*INSTRUCTIONS FOR THE TASK*.
Each entry should be duplicated exactly, with no line missing.

*LISTED RECORDS*.
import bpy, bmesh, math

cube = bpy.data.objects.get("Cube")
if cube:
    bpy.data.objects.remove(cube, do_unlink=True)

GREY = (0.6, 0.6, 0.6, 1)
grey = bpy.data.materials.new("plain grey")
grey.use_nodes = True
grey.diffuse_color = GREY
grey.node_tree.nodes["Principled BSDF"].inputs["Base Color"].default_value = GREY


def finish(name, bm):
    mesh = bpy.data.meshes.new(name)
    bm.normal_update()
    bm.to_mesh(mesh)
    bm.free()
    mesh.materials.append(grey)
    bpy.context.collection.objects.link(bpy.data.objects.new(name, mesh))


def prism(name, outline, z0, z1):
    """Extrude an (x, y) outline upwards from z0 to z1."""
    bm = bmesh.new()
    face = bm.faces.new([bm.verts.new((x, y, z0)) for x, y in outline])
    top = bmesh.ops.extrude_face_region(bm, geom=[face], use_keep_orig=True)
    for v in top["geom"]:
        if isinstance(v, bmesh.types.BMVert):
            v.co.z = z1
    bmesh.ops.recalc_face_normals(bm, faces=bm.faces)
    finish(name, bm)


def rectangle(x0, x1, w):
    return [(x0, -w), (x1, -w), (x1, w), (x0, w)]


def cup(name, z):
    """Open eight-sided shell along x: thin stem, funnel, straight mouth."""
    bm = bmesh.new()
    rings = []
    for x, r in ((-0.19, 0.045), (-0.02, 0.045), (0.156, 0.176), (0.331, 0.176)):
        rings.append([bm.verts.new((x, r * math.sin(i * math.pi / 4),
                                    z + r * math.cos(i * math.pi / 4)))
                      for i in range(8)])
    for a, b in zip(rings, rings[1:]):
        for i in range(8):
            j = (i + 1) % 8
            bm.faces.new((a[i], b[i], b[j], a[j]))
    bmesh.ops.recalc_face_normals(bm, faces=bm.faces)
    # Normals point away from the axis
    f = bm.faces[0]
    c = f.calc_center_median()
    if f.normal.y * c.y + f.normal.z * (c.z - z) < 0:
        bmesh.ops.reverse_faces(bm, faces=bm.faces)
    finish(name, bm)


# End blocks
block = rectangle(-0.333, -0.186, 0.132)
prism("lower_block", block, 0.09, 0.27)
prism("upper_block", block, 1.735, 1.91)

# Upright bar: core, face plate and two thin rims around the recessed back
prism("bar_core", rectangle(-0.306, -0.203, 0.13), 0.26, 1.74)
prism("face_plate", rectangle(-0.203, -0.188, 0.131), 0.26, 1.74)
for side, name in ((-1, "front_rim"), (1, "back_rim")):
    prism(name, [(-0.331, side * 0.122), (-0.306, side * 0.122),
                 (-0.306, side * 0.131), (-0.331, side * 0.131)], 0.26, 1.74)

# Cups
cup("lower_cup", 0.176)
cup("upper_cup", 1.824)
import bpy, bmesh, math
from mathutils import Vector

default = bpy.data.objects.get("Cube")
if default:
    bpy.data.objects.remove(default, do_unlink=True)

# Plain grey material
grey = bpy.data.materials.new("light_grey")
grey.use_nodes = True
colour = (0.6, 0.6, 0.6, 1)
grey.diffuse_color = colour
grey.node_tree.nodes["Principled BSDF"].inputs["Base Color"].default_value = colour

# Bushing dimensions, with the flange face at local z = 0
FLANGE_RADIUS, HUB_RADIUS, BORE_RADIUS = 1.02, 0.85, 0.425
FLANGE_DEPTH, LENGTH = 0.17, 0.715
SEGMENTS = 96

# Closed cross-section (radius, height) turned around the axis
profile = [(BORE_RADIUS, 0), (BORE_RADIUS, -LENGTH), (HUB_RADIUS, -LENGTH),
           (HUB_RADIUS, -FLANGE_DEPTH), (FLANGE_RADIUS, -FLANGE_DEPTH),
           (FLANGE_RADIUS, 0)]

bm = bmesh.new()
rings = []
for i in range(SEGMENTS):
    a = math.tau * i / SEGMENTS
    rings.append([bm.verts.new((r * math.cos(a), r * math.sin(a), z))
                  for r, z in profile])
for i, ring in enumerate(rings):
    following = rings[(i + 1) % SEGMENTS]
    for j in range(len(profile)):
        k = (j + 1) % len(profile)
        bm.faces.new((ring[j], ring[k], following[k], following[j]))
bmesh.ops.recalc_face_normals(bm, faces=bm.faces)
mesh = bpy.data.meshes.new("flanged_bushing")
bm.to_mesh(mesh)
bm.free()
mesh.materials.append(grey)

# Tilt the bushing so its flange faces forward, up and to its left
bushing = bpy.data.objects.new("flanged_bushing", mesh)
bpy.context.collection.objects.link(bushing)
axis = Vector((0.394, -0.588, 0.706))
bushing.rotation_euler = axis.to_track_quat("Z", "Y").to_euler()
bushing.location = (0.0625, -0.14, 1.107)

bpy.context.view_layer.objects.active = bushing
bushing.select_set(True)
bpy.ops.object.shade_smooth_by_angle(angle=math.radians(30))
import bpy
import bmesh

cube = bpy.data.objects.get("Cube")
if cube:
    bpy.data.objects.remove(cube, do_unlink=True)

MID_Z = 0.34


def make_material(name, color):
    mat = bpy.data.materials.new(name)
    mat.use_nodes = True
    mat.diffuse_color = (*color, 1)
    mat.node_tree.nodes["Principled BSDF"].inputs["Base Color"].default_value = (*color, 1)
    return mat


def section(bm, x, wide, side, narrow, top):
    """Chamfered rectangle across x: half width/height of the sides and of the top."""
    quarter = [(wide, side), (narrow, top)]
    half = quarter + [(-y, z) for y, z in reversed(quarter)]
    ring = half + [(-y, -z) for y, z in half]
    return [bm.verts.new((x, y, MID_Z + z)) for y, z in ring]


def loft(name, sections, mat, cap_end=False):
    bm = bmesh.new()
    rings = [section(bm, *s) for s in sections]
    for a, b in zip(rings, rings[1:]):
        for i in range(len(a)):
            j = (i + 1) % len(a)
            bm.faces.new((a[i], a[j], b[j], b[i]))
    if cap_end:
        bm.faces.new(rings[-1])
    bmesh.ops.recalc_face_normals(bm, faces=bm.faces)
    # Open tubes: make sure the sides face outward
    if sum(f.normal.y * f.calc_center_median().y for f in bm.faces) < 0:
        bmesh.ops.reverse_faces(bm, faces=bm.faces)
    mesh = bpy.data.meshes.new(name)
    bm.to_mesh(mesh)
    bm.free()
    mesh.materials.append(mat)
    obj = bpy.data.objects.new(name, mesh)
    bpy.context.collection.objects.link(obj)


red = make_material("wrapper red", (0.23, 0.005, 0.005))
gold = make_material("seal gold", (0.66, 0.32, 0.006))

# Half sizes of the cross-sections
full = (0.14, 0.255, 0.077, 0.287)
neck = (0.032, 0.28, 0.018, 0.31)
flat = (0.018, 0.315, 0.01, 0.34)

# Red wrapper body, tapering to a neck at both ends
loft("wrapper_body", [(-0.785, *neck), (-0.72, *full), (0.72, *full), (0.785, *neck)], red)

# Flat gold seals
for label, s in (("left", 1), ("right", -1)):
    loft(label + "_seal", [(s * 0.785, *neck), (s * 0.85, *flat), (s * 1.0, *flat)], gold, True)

*RESPONSE FOR THIS EXERCISE*.
import bpy, bmesh, math

cube = bpy.data.objects.get("Cube")
if cube:
    bpy.data.objects.remove(cube, do_unlink=True)

GREY = (0.6, 0.6, 0.6, 1)
grey = bpy.data.materials.new("plain grey")
grey.use_nodes = True
grey.diffuse_color = GREY
grey.node_tree.nodes["Principled BSDF"].inputs["Base Color"].default_value = GREY


def finish(name, bm):
    mesh = bpy.data.meshes.new(name)
    bm.normal_update()
    bm.to_mesh(mesh)
    bm.free()
    mesh.materials.append(grey)
    bpy.context.collection.objects.link(bpy.data.objects.new(name, mesh))


def prism(name, outline, z0, z1):
    """Extrude an (x, y) outline upwards from z0 to z1."""
    bm = bmesh.new()
    face = bm.faces.new([bm.verts.new((x, y, z0)) for x, y in outline])
    top = bmesh.ops.extrude_face_region(bm, geom=[face], use_keep_orig=True)
    for v in top["geom"]:
        if isinstance(v, bmesh.types.BMVert):
            v.co.z = z1
    bmesh.ops.recalc_face_normals(bm, faces=bm.faces)
    finish(name, bm)


def rectangle(x0, x1, w):
    return [(x0, -w), (x1, -w), (x1, w), (x0, w)]


def cup(name, z):
    """Open eight-sided shell along x: thin stem, funnel, straight mouth."""
    bm = bmesh.new()
    rings = []
    for x, r in ((-0.19, 0.045), (-0.02, 0.045), (0.156, 0.176), (0.331, 0.176)):
        rings.append([bm.verts.new((x, r * math.sin(i * math.pi / 4),
                                    z + r * math.cos(i * math.pi / 4)))
                      for i in range(8)])
    for a, b in zip(rings, rings[1:]):
        for i in range(8):
            j = (i + 1) % 8
            bm.faces.new((a[i], b[i], b[j], a[j]))
    bmesh.ops.recalc_face_normals(bm, faces=bm.faces)
    # Normals point away from the axis
    f = bm.faces[0]
    c = f.calc_center_median()
    if f.normal.y * c.y + f.normal.z * (c.z - z) < 0:
        bmesh.ops.reverse_faces(bm, faces=bm.faces)
    finish(name, bm)


# End blocks
block = rectangle(-0.333, -0.186, 0.132)
prism("lower_block", block, 0.09, 0.27)
prism("upper_block", block, 1.735, 1.91)

# Upright bar: core, face plate and two thin rims around the recessed back
prism("bar_core", rectangle(-0.306, -0.203, 0.13), 0.26, 1.74)
prism("face_plate", rectangle(-0.203, -0.188, 0.131), 0.26, 1.74)
for side, name in ((-1, "front_rim"), (1, "back_rim")):
    prism(name, [(-0.331, side * 0.122), (-0.306, side * 0.122),
                 (-0.306, side * 0.131), (-0.331, side * 0.131)], 0.26, 1.74)

# Cups
cup("lower_cup", 0.176)
cup("upper_cup", 1.824)
import bpy, bmesh, math
from mathutils import Vector

default = bpy.data.objects.get("Cube")
if default:
    bpy.data.objects.remove(default, do_unlink=True)

# Plain grey material
grey = bpy.data.materials.new("light_grey")
grey.use_nodes = True
colour = (0.6, 0.6, 0.6, 1)
grey.diffuse_color = colour
grey.node_tree.nodes["Principled BSDF"].inputs["Base Color"].default_value = colour

# Bushing dimensions, with the flange face at local z = 0
FLANGE_RADIUS, HUB_RADIUS, BORE_RADIUS = 1.02, 0.85, 0.425
FLANGE_DEPTH, LENGTH = 0.17, 0.715
SEGMENTS = 96

# Closed cross-section (radius, height) turned around the axis
profile = [(BORE_RADIUS, 0), (BORE_RADIUS, -LENGTH), (HUB_RADIUS, -LENGTH),
           (HUB_RADIUS, -FLANGE_DEPTH), (FLANGE_RADIUS, -FLANGE_DEPTH),
           (FLANGE_RADIUS, 0)]

bm = bmesh.new()
rings = []
for i in range(SEGMENTS):
    a = math.tau * i / SEGMENTS
    rings.append([bm.verts.new((r * math.cos(a), r * math.sin(a), z))
                  for r, z in profile])
for i, ring in enumerate(rings):
    following = rings[(i + 1) % SEGMENTS]
    for j in range(len(profile)):
        k = (j + 1) % len(profile)
        bm.faces.new((ring[j], ring[k], following[k], following[j]))
bmesh.ops.recalc_face_normals(bm, faces=bm.faces)
mesh = bpy.data.meshes.new("flanged_bushing")
bm.to_mesh(mesh)
bm.free()
mesh.materials.append(grey)

# Tilt the bushing so its flange faces forward, up and to its left
bushing = bpy.data.objects.new("flanged_bushing", mesh)
bpy.context.collection.objects.link(bushing)
axis = Vector((0.394, -0.588, 0.706))
bushing.rotation_euler = axis.to_track_quat("Z", "Y").to_euler()
bushing.location = (0.0625, -0.14, 1.107)

bpy.context.view_layer.objects.active = bushing
bushing.select_set(True)
bpy.ops.object.shade_smooth_by_angle(angle=math.radians(30))
import bpy
import bmesh

cube = bpy.data.objects.get("Cube")
if cube:
    bpy.data.objects.remove(cube, do_unlink=True)

MID_Z = 0.34


def make_material(name, color):
    mat = bpy.data.materials.new(name)
    mat.use_nodes = True
    mat.diffuse_color = (*color, 1)
    mat.node_tree.nodes["Principled BSDF"].inputs["Base Color"].default_value = (*color, 1)
    return mat


def section(bm, x, wide, side, narrow, top):
    """Chamfered rectangle across x: half width/height of the sides and of the top."""
    quarter = [(wide, side), (narrow, top)]
    half = quarter + [(-y, z) for y, z in reversed(quarter)]
    ring = half + [(-y, -z) for y, z in half]
    return [bm.verts.new((x, y, MID_Z + z)) for y, z in ring]


def loft(name, sections, mat, cap_end=False):
    bm = bmesh.new()
    rings = [section(bm, *s) for s in sections]
    for a, b in zip(rings, rings[1:]):
        for i in range(len(a)):
            j = (i + 1) % len(a)
            bm.faces.new((a[i], a[j], b[j], b[i]))
    if cap_end:
        bm.faces.new(rings[-1])
    bmesh.ops.recalc_face_normals(bm, faces=bm.faces)
    # Open tubes: make sure the sides face outward
    if sum(f.normal.y * f.calc_center_median().y for f in bm.faces) < 0:
        bmesh.ops.reverse_faces(bm, faces=bm.faces)
    mesh = bpy.data.meshes.new(name)
    bm.to_mesh(mesh)
    bm.free()
    mesh.materials.append(mat)
    obj = bpy.data.objects.new(name, mesh)
    bpy.context.collection.objects.link(obj)


red = make_material("wrapper red", (0.23, 0.005, 0.005))
gold = make_material("seal gold", (0.66, 0.32, 0.006))

# Half sizes of the cross-sections
full = (0.14, 0.255, 0.077, 0.287)
neck = (0.032, 0.28, 0.018, 0.31)
flat = (0.018, 0.315, 0.01, 0.34)

# Red wrapper body, tapering to a neck at both ends
loft("wrapper_body", [(-0.785, *neck), (-0.72, *full), (0.72, *full), (0.785, *neck)], red)

# Flat gold seals
for label, s in (("left", 1), ("right", -1)):
    loft(label + "_seal", [(s * 0.785, *neck), (s * 0.85, *flat), (s * 1.0, *flat)], gold, True)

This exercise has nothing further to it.